‘Later as Clete lay in the dark….’ p.371
I am reading the katest book by one of my favourite crime novelists, James Lee Burke. I love his purple, apocalyptic language, it is so visceral and visual and so is inspiring some thoughts that connect with my current studio work.
At one point Clete is dreaming, sometimes in colour, sometimes in black and white and, for whatever reason, this description made me realise that writing, and art, is about the joining together of moments. It’s the tale we tell, the story we spin, we have to spin, because we are only ever in the moment, Everything else is unreal, so we have to make it real, make into something we can re-experience or into an object we can carry with us.
…the violent theft of the soul, the desperate plea that the move left across the throat would run unrecorded in the memory of no one except the killer.

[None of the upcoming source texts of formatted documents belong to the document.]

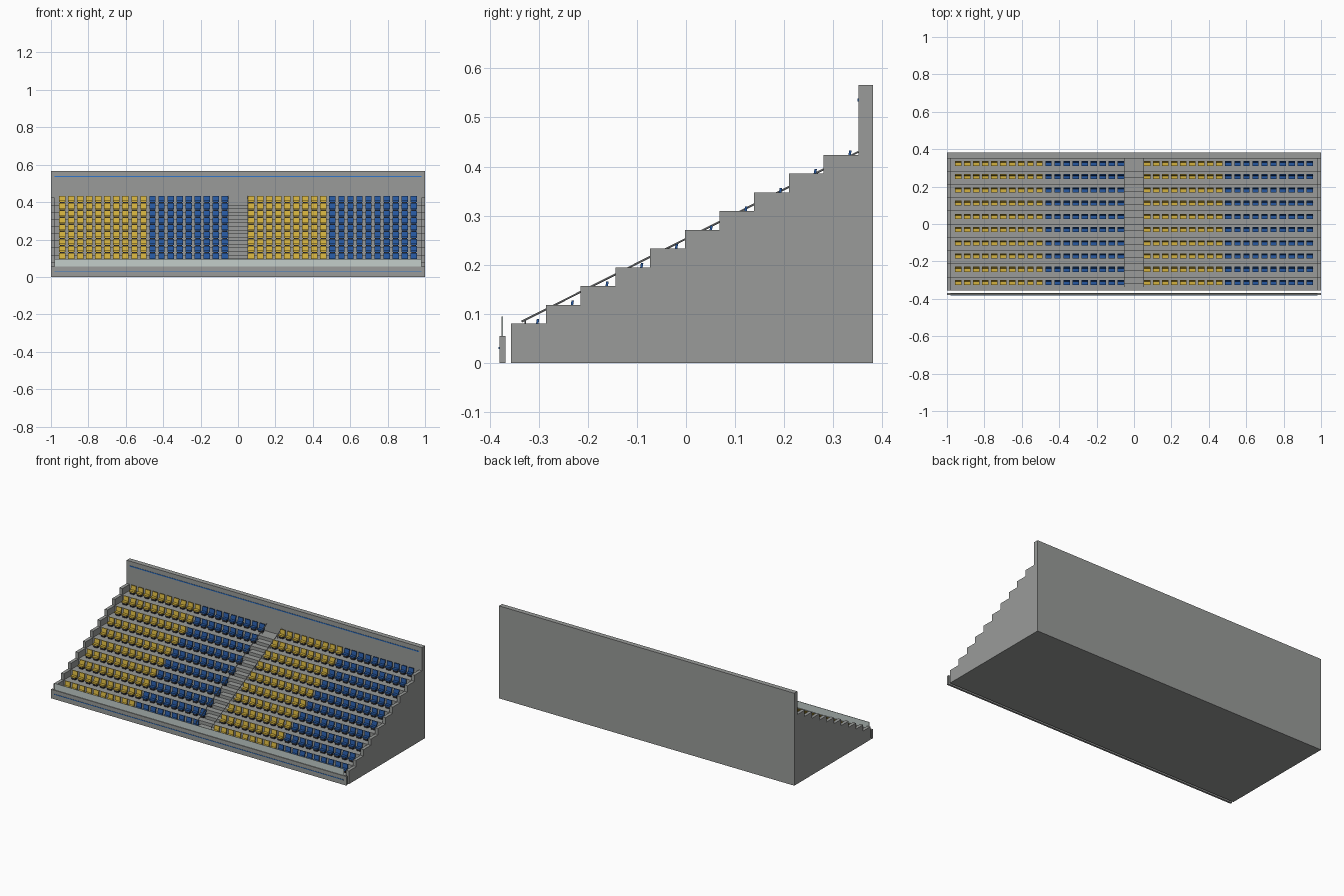
import bpy, bmesh
from mathutils import Matrix, Vector

if "Cube" in bpy.data.objects:
    bpy.data.objects.remove(bpy.data.objects["Cube"])

ROWS = 10
DEPTH, RISE = 0.0707, 0.0382
FRONT, BACK = -0.356, 0.351
TREAD = 0.042          # height of the lowest tread
PITCH = 0.0483         # spacing of the seats


def material(name, r, g, b, rough=0.7):
    m = bpy.data.materials.new(name)
    m.use_nodes = True
    m.diffuse_color = (r, g, b, 1)
    node = m.node_tree.nodes["Principled BSDF"]
    node.inputs["Base Color"].default_value = (r, g, b, 1)
    node.inputs["Roughness"].default_value = rough
    return m


concrete = material("concrete grey", 0.32, 0.33, 0.32)
yellow = material("seat yellow", 0.66, 0.45, 0.05)
blue = material("seat blue", 0.02, 0.1, 0.36)
stripe_blue = material("stripe blue", 0.03, 0.18, 0.6)
dark = material("dark frame", 0.02, 0.02, 0.025)
glass = material("pale glass", 0.55, 0.62, 0.6)
metal = material("rail grey", 0.36, 0.37, 0.38)


def finish(name, bm, *mats):
    bmesh.ops.recalc_face_normals(bm, faces=bm.faces)
    mesh = bpy.data.meshes.new(name)
    bm.to_mesh(mesh)
    bm.free()
    for m in mats:
        mesh.materials.append(m)
    ob = bpy.data.objects.new(name, mesh)
    bpy.context.collection.objects.link(ob)
    return ob


def add_box(bm, x, y, z, slot=0, lean=0.0):
    """Box between the given (low, high) ranges; lean shifts its top along y."""
    verts = bmesh.ops.create_cube(bm, size=1)["verts"]
    for v in verts:
        top = v.co.z > 0
        v.co = Vector([lo + (c + 0.5) * (hi - lo)
                       for c, (lo, hi) in zip(v.co, (x, y, z))])
        v.co.y += lean * top
    for f in {f for v in verts for f in v.link_faces}:
        f.material_index = slot


def box(name, mat, x, y, z):
    bm = bmesh.new()
    add_box(bm, x, y, z)
    return finish(name, bm, mat)


def stepped_block(name, x0, x1, first_height):
    """Staircase profile in the y-z plane, extruded along x."""
    profile = [(FRONT, 0)]
    for k in range(ROWS):
        z = first_height + k * RISE
        profile += [(FRONT + k * DEPTH, z), (FRONT + (k + 1) * DEPTH, z)]
    profile.append((BACK, 0))
    bm = bmesh.new()
    face = bm.faces.new([bm.verts.new((x0, y, z)) for y, z in profile])
    out = bmesh.ops.extrude_face_region(bm, geom=[face])["geom"]
    bmesh.ops.translate(bm, vec=(x1 - x0, 0, 0),
                        verts=[g for g in out if isinstance(g, bmesh.types.BMVert)])
    return finish(name, bm, concrete)


def repeat(ob, count, offset):
    mod = ob.modifiers.new("repeat", "ARRAY")
    mod.count = count
    mod.use_relative_offset = False
    mod.use_constant_offset = True
    mod.constant_offset_displace = offset


# Terrace, stepped end walls and back wall
stepped_block("terrace", -0.98, 0.98, TREAD)
stepped_block("right_end_wall", -1, -0.98, TREAD + RISE)
stepped_block("left_end_wall", 0.98, 1, TREAD + RISE)
box("back_wall", concrete, (-1, 1), (BACK, 0.381), (0, 0.566))
box("back_wall_stripe", stripe_blue, (-0.98, 0.98), (BACK - 0.002, BACK), (0.533, 0.539))

# Front barrier with its stripe and glass screen
box("front_wall", concrete, (-1, 1), (-0.38, -0.368), (0, 0.055))
box("front_wall_stripe", stripe_blue, (-0.98, 0.98), (-0.382, -0.38), (0.028, 0.032))
box("glass_screen", glass, (-0.98, 0.98), (-0.3755, -0.3725), (0.055, 0.095))

# Intermediate steps of the central aisle
step = box("aisle_step", concrete, (-0.05, 0.05),
           (FRONT + DEPTH / 2, FRONT + DEPTH), (TREAD, TREAD + RISE / 2))
repeat(step, ROWS - 1, (0, DEPTH, RISE))


# Seats: padded pan, leaning back and dark pedestal, repeated over the block
def seat_block(name, mat, first_x, count):
    bm = bmesh.new()
    w = 0.017
    x = (first_x - w, first_x + w)
    add_box(bm, x, (-0.326, -0.302), (TREAD + 0.014, TREAD + 0.022))
    add_box(bm, x, (-0.308, -0.303), (TREAD + 0.022, TREAD + 0.047), lean=0.004)
    add_box(bm, (x[0] + 0.004, x[1] - 0.004), (-0.32, -0.304),
            (TREAD, TREAD + 0.014), slot=1)
    ob = finish(name, bm, mat, dark)
    repeat(ob, count, (PITCH, 0, 0))
    repeat(ob, ROWS, (0, DEPTH, RISE))


seat_block("right_yellow_seats", yellow, -0.94, 10)
seat_block("right_blue_seats", blue, -0.94 + 10 * PITCH, 9)
seat_block("left_yellow_seats", yellow, 0.07, 9)
seat_block("left_blue_seats", blue, 0.07 + 9 * PITCH, 10)


# Sloping aisle handrails on slim posts
def add_rod(bm, a, b, radius):
    a, b = Vector(a), Vector(b)
    turn = (b - a).to_track_quat("Z", "Y").to_matrix().to_4x4()
    bmesh.ops.create_cone(bm, cap_ends=True, segments=8, radius1=radius,
                          radius2=radius, depth=(b - a).length,
                          matrix=Matrix.Translation((a + b) / 2) @ turn)


for side, sx in (("right", -1), ("left", 1)):
    bm = bmesh.new()
    x = sx * 0.052
    low, high = Vector((x, -0.335, 0.084)), Vector((x, 0.351, 0.43))
    add_rod(bm, low, high, 0.002)
    for k in range(0, ROWS, 3):
        y = FRONT + (k + 0.4) * DEPTH
        top = low.lerp(high, (y - low.y) / (high.y - low.y))
        add_rod(bm, (x, y, TREAD + k * RISE), top, 0.0015)
    rail = finish(side + "_aisle_handrail", bm, metal)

So, say if you think there is nothing to bind your days together (love, family, etc.) art and writing and recording and documenting will do it. In fact family or friends or whatever- are our witnesses. They bring our memories and thoughts back to the surface, so we can deal with them, make sense of them, put another light on them, reform them, re-feel them, learn from them. The killer is the most intimate of documenters…
This is what art does, it shows us how to take our moments and build something real, a ladder, a home, a safe place, a platform, a metaphor for how we live, a way to get distance from our neuroses, to document connections, so we can understand them. simply so we can hold what is dear, close. A painting solidifies a moment, embodies it so we can carry it with us, objects live beyond us as individuals, as generations.

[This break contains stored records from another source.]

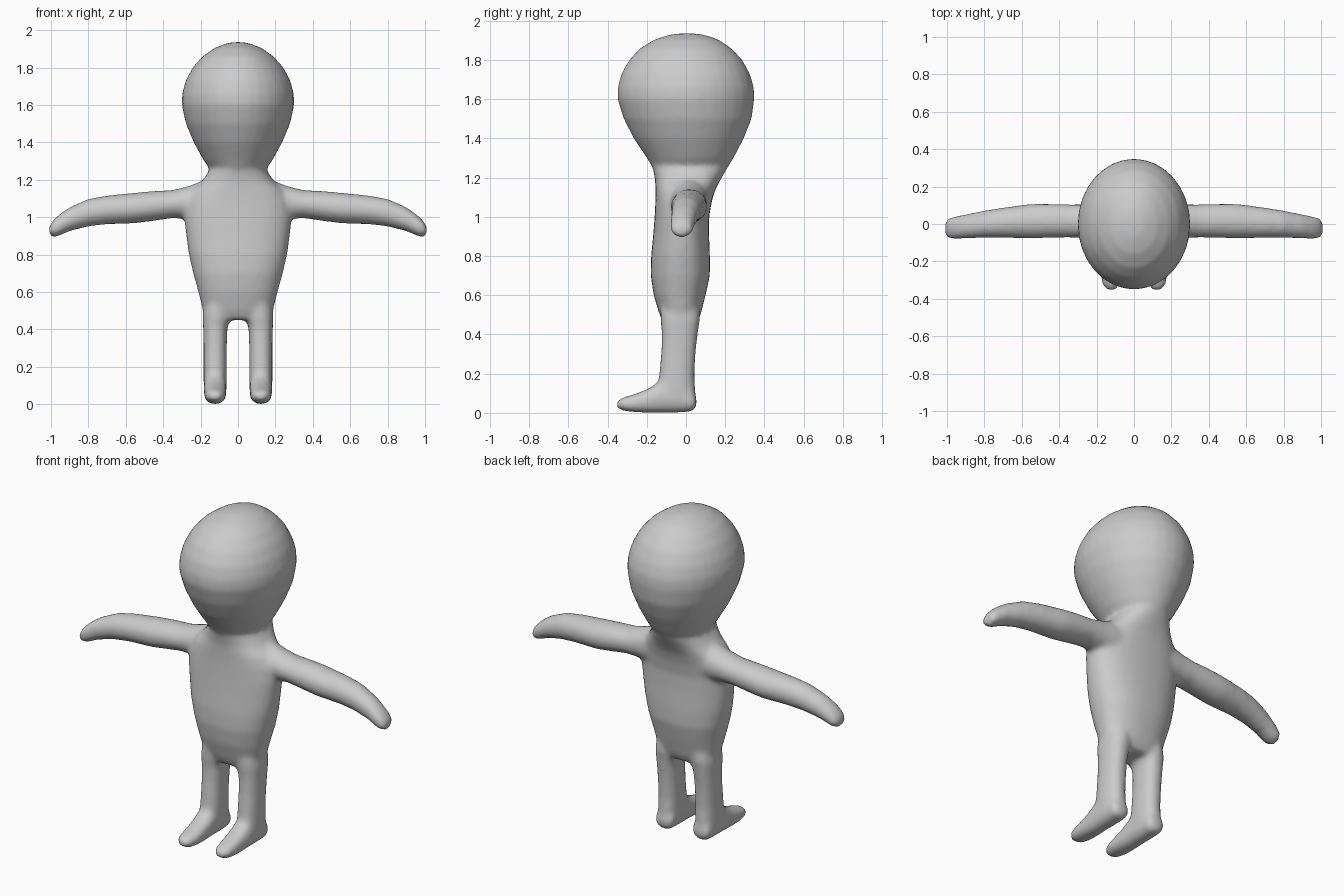
import bpy, bmesh, math


def loft(bm, axis, rings, power=2.0, n=32, flip=1):
    """Ring: (position, a_min, a_max, b_min, b_max) perpendicular to axis."""
    loops = []
    for t, a0, a1, b0, b1 in rings:
        loop = []
        for i in range(n):
            u = 2 * math.pi * i / n
            c, s = math.cos(u), math.sin(u)
            a = (a0 + a1) / 2 + (a1 - a0) / 2 * math.copysign(abs(c) ** (2 / power), c)
            b = (b0 + b1) / 2 + (b1 - b0) / 2 * math.copysign(abs(s) ** (2 / power), s)
            co = {'x': (t, a, b), 'y': (a, t, b), 'z': (a, b, t)}[axis]
            loop.append(bm.verts.new((co[0] * flip, co[1], co[2])))
        loops.append(loop)
    faces = [bm.faces.new(loops[0]), bm.faces.new(loops[-1])]
    for p, q in zip(loops, loops[1:]):
        for i in range(n):
            j = (i + 1) % n
            faces.append(bm.faces.new((p[i], p[j], q[j], q[i])))
    bmesh.ops.recalc_face_normals(bm, faces=faces)


bm = bmesh.new()

# torso and head: z, half width, front y, back y
trunk = [(0.45, 0.165, -0.11, 0.05), (0.50, 0.187, -0.135, 0.075), (0.60, 0.212, -0.165, 0.10),
         (0.70, 0.240, -0.18, 0.122), (0.80, 0.263, -0.178, 0.122), (0.90, 0.277, -0.168, 0.118),
         (1.00, 0.287, -0.16, 0.118), (1.08, 0.28, -0.156, 0.132), (1.14, 0.25, -0.156, 0.15),
         (1.19, 0.195, -0.158, 0.177), (1.25, 0.152, -0.170, 0.212)]
head = [(1.25, 0.145, -0.170, 0.212), (1.30, 0.182, -0.20, 0.243), (1.40, 0.237, -0.267, 0.295),
        (1.50, 0.279, -0.318, 0.335), (1.60, 0.301, -0.350, 0.349), (1.66, 0.299, -0.349, 0.347),
        (1.73, 0.280, -0.33, 0.326), (1.80, 0.243, -0.29, 0.288), (1.86, 0.19, -0.235, 0.232),
        (1.905, 0.125, -0.16, 0.165), (1.93, 0.06, -0.08, 0.09), (1.936, 0.02, -0.025, 0.03)]
loft(bm, 'z', [(z, -w, w, f, b) for z, w, f, b in trunk], 2.3)
loft(bm, 'z', [(z, -w, w, f, b) for z, w, f, b in head])

# arm: x, y range, z range
arm = [(0.10, -0.08, 0.11, 0.97, 1.21), (0.20, -0.078, 0.11, 0.98, 1.19), (0.27, -0.075, 0.105, 0.99, 1.165),
       (0.35, -0.072, 0.105, 0.995, 1.145), (0.45, -0.074, 0.108, 0.98, 1.14), (0.55, -0.078, 0.108, 0.967, 1.131),
       (0.70, -0.074, 0.088, 0.962, 1.116), (0.80, -0.074, 0.072, 0.95, 1.098), (0.90, -0.078, 0.052, 0.925, 1.054),
       (0.96, -0.082, 0.040, 0.898, 1.012), (0.99, -0.078, 0.034, 0.892, 0.982), (1.008, -0.06, 0.015, 0.905, 0.955)]
# leg: z, x range, y range
leg = [(0.03, 0.075, 0.17, -0.10, 0.035), (0.06, 0.063, 0.182, -0.13, 0.052), (0.12, 0.06, 0.184, -0.15, 0.048),
       (0.19, 0.06, 0.184, -0.138, 0.043), (0.30, 0.06, 0.184, -0.127, 0.049), (0.40, 0.057, 0.186, -0.124, 0.060),
       (0.48, 0.04, 0.19, -0.13, 0.072), (0.54, 0.03, 0.18, -0.13, 0.07)]
# foot: y, x range, z range
foot = [(0.054, 0.085, 0.16, 0.03, 0.08), (0.03, 0.065, 0.18, 0.006, 0.12), (-0.05, 0.062, 0.183, 0.0, 0.16),
        (-0.13, 0.062, 0.183, 0.0, 0.165), (-0.19, 0.062, 0.182, 0.0, 0.125), (-0.26, 0.064, 0.18, 0.003, 0.097),
        (-0.32, 0.073, 0.171, 0.01, 0.080), (-0.352, 0.095, 0.15, 0.025, 0.062)]
for side in (1, -1):
    loft(bm, 'x', arm, flip=side)
    loft(bm, 'z', leg, 2.3, flip=side)
    loft(bm, 'y', foot, 2.3, flip=side)

mesh = bpy.data.meshes.new("body")
bm.to_mesh(mesh)
bm.free()
body = bpy.data.objects.new("body", mesh)
bpy.context.collection.objects.link(body)
bpy.context.view_layer.objects.active = body
body.select_set(True)

# fuse the parts into one soft skin
remesh = body.modifiers.new("fuse", 'REMESH')
remesh.mode = 'VOXEL'
remesh.voxel_size = 0.014
remesh.use_smooth_shade = True
smooth = body.modifiers.new("soften", 'SMOOTH')
smooth.factor = 0.5
smooth.iterations = 9
for name in ("fuse", "soften"):
    bpy.ops.object.modifier_apply(modifier=name)
bpy.ops.object.shade_smooth()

You walk into an installation and are reminded of a feeling or a time and then you can contextualise it in relation to my experience. And so we move forward. Together. We are trying to fool eternity, us artists.

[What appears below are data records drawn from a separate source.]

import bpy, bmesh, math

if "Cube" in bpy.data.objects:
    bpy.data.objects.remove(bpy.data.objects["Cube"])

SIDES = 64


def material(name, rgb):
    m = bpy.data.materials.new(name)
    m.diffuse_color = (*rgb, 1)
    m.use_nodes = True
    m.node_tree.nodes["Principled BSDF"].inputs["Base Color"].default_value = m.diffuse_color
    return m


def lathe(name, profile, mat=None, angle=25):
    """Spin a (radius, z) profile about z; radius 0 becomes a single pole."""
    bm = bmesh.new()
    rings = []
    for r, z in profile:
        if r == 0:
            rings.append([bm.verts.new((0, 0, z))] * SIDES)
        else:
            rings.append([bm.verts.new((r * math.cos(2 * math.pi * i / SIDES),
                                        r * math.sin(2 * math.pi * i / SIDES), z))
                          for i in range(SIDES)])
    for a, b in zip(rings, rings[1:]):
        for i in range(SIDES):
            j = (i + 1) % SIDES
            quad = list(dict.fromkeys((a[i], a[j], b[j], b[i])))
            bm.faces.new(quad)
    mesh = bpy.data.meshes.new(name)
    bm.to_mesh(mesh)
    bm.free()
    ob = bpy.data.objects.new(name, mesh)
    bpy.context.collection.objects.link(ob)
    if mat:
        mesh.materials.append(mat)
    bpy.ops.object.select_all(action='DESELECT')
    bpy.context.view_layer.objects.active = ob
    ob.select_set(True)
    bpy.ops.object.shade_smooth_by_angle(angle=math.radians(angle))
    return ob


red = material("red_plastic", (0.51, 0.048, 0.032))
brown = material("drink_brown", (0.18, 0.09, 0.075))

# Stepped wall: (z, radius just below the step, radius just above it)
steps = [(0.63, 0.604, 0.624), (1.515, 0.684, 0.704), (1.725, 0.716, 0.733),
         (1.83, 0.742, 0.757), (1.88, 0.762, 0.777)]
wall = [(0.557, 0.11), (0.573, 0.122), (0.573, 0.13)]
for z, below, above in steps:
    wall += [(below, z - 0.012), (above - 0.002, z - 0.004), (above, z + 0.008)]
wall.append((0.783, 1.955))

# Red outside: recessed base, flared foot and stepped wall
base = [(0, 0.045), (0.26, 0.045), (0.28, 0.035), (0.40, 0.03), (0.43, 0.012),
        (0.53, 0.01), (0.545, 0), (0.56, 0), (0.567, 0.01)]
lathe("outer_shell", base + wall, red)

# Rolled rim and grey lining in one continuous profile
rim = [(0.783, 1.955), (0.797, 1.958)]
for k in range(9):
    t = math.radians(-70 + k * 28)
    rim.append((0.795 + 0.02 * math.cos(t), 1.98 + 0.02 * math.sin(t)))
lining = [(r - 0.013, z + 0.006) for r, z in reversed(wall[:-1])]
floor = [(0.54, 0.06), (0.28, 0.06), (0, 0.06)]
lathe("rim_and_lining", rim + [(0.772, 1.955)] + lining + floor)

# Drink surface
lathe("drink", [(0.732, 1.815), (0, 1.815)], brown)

And if you know your work can’t possibly last, for what does last really-then you make work that doesn’t last.
So, documentation, recording, thats what its all about. The record can be accessed at any time by any person. That way, we cheat time. Everything except the moment are pictures in our head. Which is why we need writing, art, installations, revisitable, visceral recreations of possible worlds, feelings, situations…
Aconnected tought occurs when Burke writes of Hurricane Katrina (p.421), how it is history, how its forgotten and I feel…discombobulated. It is history but it seems like yesterday. Katrina was 2005. 9/11 was 2001. Yesterday still but so long ago. So bizarre being old. Better in a way than being young. The years may pass us by at an increasing rate but when you are old you know they are, when you are old you lunge for them. But what I mean to say is that we remenber in writing in art, collectively. Yes family, friends, community are good. But ar thas a larger span.
The other day I was in a second hand book shop and I came across a copy of Edna O’Brien’s In The Forest, a book based on the real life killing of Imelda Riney and her son Liam and the local priest. Just the title on that spine alone shot me back quarter of a century, to that time when the country waited for Imelda and Liam to reappear, alive, unharmed.I remember being shown a picture of her sister in a production of Dancing at Lughnasa staged in the time Imelda was missing and trying to imagine what it was like for her to continue on, wondering where her sister might be, knowing she might be dead. And here we are so many years later and it’s Edna O’Brien triggers that memory, her work in part that keeps it in the public mind years on. And thats what art does too. Joins the now to the past and maybe even to the future.
Burke,James, Lee, Robicheaux, 2017, New York : Simon & Schuster
O’Brien, Edna, In The Forest, 2002, London : Wiedenfeld and Nicholson